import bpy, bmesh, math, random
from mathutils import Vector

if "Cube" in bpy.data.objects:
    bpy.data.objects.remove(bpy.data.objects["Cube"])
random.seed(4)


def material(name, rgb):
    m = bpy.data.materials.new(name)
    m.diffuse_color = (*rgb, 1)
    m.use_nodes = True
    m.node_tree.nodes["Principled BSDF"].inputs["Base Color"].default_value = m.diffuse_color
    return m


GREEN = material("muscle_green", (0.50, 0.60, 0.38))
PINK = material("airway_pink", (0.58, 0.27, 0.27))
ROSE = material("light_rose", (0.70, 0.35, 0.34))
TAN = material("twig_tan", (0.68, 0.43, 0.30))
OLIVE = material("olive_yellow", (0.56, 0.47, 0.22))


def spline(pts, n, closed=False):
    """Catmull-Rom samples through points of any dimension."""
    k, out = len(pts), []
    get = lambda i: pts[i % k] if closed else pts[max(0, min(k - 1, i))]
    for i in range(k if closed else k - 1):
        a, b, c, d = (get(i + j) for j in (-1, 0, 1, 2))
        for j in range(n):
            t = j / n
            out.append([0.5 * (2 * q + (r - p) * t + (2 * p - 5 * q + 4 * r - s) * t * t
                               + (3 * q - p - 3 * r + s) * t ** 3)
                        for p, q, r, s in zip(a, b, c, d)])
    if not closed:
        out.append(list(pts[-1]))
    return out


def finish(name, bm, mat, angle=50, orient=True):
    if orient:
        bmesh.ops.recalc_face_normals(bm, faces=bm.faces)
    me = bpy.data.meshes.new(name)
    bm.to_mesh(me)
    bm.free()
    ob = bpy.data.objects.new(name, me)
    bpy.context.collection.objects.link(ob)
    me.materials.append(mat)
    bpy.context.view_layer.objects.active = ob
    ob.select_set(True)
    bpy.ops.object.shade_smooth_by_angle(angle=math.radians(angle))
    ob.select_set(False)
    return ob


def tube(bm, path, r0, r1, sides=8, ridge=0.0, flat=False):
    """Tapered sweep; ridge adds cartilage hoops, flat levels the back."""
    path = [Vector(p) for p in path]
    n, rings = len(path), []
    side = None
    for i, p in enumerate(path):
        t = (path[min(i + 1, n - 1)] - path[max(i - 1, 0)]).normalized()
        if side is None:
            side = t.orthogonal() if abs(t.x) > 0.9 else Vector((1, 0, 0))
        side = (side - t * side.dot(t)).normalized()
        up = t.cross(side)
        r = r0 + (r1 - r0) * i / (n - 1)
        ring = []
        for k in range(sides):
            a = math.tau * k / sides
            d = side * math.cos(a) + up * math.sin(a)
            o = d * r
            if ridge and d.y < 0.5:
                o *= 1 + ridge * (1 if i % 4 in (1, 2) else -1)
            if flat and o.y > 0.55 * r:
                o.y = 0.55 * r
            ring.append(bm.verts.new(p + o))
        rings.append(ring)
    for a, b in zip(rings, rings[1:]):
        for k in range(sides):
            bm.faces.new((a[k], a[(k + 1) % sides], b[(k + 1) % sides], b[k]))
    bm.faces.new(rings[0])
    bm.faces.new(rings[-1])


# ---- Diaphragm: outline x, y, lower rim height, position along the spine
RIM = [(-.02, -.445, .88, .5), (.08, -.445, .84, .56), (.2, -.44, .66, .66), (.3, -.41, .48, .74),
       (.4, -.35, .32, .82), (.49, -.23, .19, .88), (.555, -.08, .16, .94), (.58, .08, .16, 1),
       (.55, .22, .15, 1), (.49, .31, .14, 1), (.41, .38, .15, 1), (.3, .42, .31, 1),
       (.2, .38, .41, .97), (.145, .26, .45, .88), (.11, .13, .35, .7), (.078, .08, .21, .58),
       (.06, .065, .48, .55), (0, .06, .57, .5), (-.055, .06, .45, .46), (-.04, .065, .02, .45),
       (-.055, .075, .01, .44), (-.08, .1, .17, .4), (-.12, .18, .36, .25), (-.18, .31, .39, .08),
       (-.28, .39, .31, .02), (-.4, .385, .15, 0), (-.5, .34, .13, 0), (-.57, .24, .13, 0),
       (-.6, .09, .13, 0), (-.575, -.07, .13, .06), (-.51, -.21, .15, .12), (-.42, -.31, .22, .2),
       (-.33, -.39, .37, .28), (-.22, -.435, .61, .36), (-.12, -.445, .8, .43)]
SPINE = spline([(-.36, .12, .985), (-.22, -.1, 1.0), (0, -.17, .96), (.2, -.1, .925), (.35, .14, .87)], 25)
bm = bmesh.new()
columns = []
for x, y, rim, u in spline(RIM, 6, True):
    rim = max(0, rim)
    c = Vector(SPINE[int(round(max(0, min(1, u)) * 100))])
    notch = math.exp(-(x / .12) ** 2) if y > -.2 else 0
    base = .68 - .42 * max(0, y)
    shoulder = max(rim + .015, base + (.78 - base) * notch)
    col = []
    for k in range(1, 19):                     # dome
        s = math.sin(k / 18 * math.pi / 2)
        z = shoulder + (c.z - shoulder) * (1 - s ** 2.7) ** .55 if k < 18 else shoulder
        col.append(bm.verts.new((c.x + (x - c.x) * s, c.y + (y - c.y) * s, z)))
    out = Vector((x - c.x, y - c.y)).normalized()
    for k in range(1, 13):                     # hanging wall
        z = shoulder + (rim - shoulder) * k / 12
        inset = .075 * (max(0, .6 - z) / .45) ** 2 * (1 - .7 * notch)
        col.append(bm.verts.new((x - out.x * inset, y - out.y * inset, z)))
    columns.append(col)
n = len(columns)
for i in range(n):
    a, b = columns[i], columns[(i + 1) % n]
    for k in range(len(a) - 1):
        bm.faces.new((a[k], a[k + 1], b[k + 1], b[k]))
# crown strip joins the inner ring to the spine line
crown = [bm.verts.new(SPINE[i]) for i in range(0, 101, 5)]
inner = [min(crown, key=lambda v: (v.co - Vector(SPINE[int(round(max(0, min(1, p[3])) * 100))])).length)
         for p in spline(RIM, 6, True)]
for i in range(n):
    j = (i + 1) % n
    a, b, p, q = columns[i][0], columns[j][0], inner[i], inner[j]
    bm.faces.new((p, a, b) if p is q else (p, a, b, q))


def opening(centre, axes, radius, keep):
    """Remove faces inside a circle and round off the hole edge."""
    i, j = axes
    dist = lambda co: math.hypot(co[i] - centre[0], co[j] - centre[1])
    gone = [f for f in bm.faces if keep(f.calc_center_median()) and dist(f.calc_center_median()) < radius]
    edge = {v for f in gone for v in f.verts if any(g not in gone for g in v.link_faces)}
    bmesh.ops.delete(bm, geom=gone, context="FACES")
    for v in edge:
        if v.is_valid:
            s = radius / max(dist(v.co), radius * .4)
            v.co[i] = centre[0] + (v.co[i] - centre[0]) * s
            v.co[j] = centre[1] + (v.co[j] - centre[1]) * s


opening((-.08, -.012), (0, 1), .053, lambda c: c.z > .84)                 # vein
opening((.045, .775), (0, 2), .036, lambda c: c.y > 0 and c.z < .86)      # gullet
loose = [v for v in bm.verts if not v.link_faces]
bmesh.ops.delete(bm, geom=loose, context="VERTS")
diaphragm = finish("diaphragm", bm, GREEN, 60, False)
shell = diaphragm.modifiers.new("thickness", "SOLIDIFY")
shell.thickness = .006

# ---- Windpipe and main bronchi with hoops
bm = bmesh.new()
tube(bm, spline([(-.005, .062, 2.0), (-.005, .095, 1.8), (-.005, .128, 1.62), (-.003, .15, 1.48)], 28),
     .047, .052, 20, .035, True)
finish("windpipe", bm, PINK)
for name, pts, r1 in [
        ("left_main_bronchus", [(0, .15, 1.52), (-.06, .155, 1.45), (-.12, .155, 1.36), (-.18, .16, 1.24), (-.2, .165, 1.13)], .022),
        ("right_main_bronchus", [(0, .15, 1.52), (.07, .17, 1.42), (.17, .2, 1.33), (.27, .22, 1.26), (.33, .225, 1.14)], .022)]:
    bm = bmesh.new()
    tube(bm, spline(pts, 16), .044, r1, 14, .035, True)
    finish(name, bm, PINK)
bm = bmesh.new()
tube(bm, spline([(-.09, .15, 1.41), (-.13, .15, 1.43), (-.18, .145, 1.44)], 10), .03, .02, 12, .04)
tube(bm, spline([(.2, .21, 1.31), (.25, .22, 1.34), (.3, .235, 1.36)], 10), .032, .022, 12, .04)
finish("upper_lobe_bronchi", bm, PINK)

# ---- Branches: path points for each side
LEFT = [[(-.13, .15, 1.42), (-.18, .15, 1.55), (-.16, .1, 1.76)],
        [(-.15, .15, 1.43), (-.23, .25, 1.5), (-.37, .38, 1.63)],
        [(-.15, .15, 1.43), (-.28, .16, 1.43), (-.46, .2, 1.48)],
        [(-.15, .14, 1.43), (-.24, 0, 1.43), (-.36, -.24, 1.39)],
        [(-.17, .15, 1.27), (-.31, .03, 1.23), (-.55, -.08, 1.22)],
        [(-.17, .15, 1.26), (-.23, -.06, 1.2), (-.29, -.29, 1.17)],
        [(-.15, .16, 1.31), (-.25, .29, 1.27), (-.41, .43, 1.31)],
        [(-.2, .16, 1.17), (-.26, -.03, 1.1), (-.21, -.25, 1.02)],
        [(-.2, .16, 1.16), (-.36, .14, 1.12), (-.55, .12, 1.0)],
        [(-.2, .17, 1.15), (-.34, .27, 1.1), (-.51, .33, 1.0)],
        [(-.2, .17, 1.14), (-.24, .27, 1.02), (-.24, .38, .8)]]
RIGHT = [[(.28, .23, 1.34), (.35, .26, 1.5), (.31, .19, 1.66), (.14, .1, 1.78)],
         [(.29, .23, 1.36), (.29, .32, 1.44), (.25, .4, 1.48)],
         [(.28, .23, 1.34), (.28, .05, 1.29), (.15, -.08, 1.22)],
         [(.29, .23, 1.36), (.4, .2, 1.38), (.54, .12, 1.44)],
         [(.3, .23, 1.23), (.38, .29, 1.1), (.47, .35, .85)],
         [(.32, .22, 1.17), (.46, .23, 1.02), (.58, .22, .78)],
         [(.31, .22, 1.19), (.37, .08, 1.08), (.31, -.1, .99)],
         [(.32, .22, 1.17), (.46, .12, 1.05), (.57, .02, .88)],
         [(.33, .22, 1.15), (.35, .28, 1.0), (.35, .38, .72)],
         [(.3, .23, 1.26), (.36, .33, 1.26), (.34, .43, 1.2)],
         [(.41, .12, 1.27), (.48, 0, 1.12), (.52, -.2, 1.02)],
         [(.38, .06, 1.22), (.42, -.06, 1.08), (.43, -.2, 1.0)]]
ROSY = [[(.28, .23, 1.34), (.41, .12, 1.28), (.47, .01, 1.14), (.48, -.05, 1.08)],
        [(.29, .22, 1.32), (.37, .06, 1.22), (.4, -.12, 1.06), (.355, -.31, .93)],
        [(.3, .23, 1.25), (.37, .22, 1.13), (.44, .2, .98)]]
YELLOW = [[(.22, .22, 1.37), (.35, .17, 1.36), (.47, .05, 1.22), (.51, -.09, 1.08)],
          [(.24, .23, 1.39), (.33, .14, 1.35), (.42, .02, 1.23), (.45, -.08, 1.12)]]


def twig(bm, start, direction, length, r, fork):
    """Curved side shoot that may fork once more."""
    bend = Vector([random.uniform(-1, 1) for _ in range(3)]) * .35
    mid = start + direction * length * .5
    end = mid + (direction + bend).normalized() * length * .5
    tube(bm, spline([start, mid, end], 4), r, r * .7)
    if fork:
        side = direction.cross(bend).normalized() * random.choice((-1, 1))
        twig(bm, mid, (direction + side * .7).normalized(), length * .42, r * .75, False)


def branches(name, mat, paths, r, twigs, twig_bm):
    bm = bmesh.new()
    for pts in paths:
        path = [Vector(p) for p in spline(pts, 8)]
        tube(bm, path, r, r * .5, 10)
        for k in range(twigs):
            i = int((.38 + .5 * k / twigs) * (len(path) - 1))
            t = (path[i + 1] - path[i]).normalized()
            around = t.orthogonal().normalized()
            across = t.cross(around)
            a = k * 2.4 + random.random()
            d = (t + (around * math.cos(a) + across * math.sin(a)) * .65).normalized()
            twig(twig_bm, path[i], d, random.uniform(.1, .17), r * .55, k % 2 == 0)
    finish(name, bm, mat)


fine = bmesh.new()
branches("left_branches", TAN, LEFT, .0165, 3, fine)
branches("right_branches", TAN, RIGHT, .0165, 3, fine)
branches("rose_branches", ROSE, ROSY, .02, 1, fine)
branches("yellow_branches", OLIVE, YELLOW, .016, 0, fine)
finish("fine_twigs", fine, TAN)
————
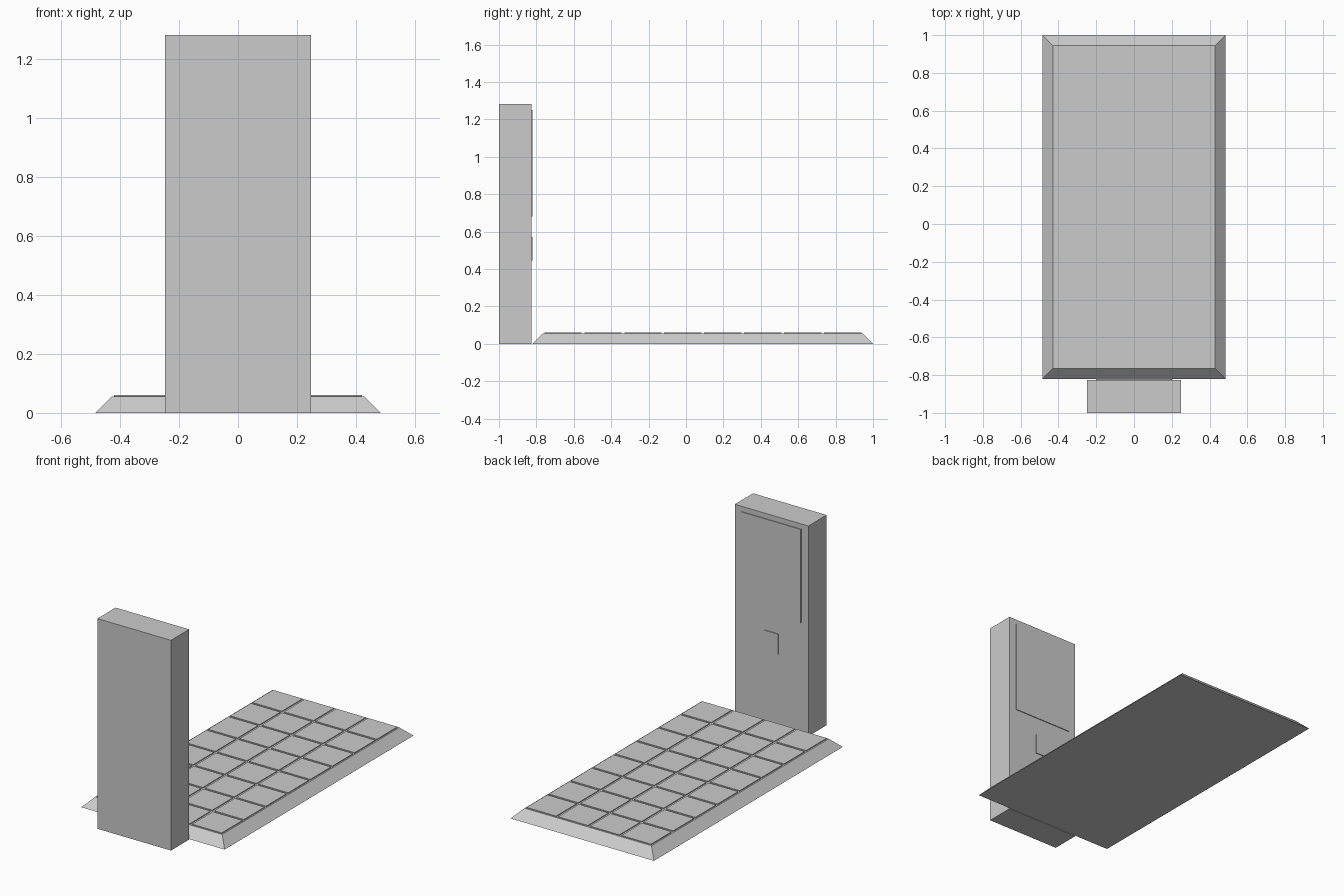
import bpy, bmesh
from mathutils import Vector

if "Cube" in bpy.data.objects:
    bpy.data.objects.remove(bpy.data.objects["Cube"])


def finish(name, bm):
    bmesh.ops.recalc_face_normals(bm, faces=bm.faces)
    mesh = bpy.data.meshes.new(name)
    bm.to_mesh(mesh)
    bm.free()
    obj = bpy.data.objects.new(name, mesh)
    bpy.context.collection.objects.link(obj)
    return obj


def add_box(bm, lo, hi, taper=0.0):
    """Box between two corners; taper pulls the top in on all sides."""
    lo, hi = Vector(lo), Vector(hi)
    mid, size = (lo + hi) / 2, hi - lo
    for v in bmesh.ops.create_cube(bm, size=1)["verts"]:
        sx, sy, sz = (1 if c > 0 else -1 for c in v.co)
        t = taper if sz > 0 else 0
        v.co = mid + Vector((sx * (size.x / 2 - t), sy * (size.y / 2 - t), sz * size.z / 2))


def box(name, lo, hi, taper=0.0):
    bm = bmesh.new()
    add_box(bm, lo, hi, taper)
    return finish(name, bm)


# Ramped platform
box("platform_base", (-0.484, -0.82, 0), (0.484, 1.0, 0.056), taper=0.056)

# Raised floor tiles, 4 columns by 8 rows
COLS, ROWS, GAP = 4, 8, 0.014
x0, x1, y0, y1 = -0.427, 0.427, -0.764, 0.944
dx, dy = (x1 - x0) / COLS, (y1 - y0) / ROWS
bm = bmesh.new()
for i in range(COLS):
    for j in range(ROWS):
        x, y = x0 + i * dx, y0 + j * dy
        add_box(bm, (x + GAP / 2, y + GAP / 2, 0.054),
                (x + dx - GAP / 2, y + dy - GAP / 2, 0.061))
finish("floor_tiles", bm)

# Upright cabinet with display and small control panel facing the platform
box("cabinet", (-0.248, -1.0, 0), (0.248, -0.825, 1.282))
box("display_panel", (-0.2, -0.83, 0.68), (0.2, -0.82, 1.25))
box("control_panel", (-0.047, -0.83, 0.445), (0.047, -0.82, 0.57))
————
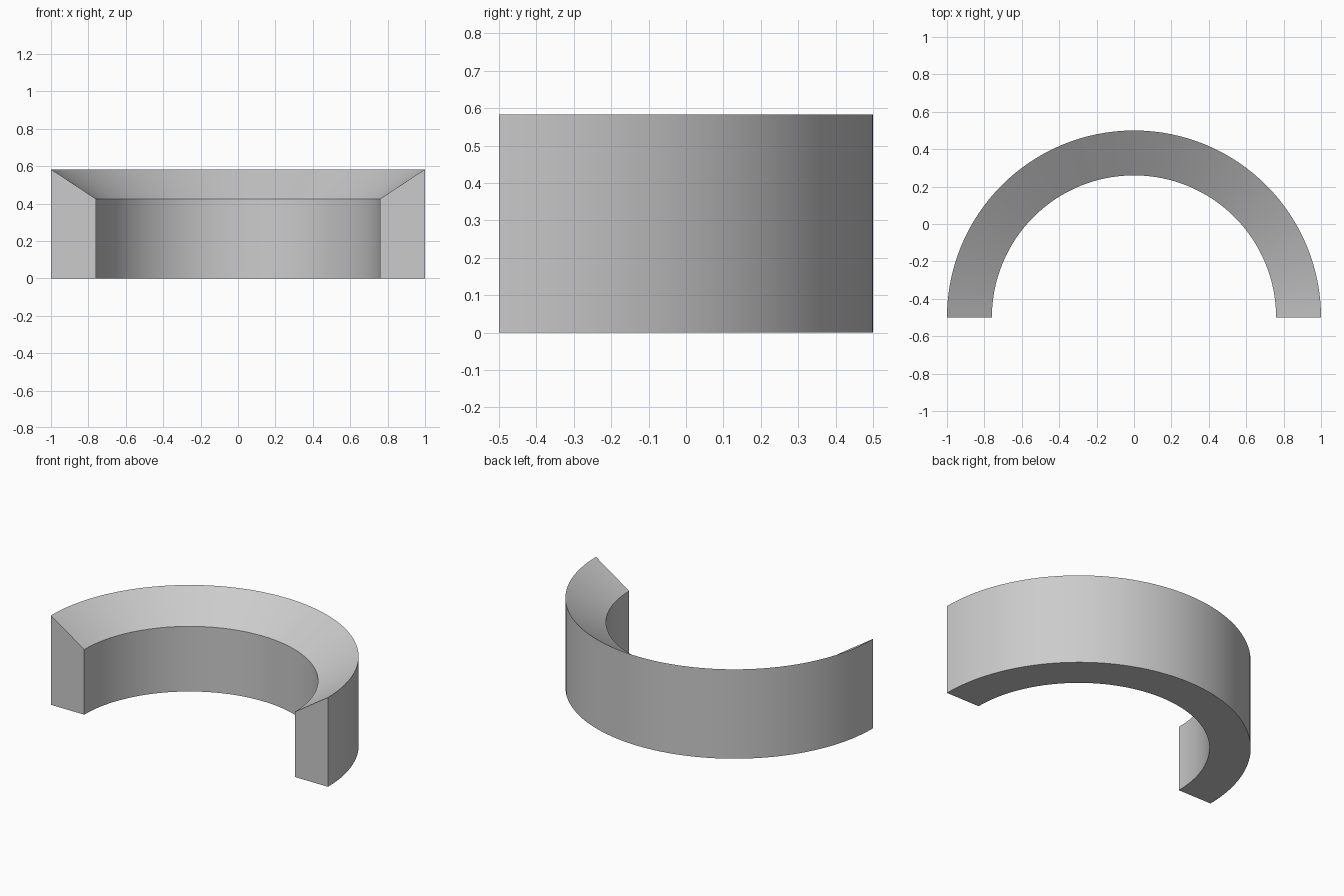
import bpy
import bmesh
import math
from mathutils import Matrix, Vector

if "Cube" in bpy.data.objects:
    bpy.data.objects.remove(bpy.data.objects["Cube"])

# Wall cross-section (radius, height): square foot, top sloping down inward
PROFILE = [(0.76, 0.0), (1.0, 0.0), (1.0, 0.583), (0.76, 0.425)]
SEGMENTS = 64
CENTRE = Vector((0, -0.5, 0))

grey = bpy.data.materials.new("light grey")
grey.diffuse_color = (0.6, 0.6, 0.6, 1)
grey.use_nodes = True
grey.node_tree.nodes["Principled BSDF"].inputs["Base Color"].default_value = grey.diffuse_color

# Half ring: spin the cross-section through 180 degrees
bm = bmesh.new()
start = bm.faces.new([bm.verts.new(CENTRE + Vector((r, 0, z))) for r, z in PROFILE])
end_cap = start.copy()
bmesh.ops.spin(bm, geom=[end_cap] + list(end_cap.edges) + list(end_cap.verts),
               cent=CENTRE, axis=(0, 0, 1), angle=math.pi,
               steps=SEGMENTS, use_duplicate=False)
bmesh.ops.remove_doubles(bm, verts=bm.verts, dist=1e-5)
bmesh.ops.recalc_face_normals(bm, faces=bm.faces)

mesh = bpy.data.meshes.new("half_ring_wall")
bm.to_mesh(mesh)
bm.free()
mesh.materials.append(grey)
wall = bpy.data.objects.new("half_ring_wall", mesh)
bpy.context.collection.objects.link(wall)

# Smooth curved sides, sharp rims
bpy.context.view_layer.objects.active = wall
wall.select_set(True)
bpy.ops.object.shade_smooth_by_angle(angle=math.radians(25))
————
Task description:
If a line in the records includes the string "import", copy it.

Written answer:
import bpy, bmesh, math, random
from mathutils import Vector
import bpy, bmesh
from mathutils import Vector
import bpy
import bmesh
import math
from mathutils import Matrix, Vector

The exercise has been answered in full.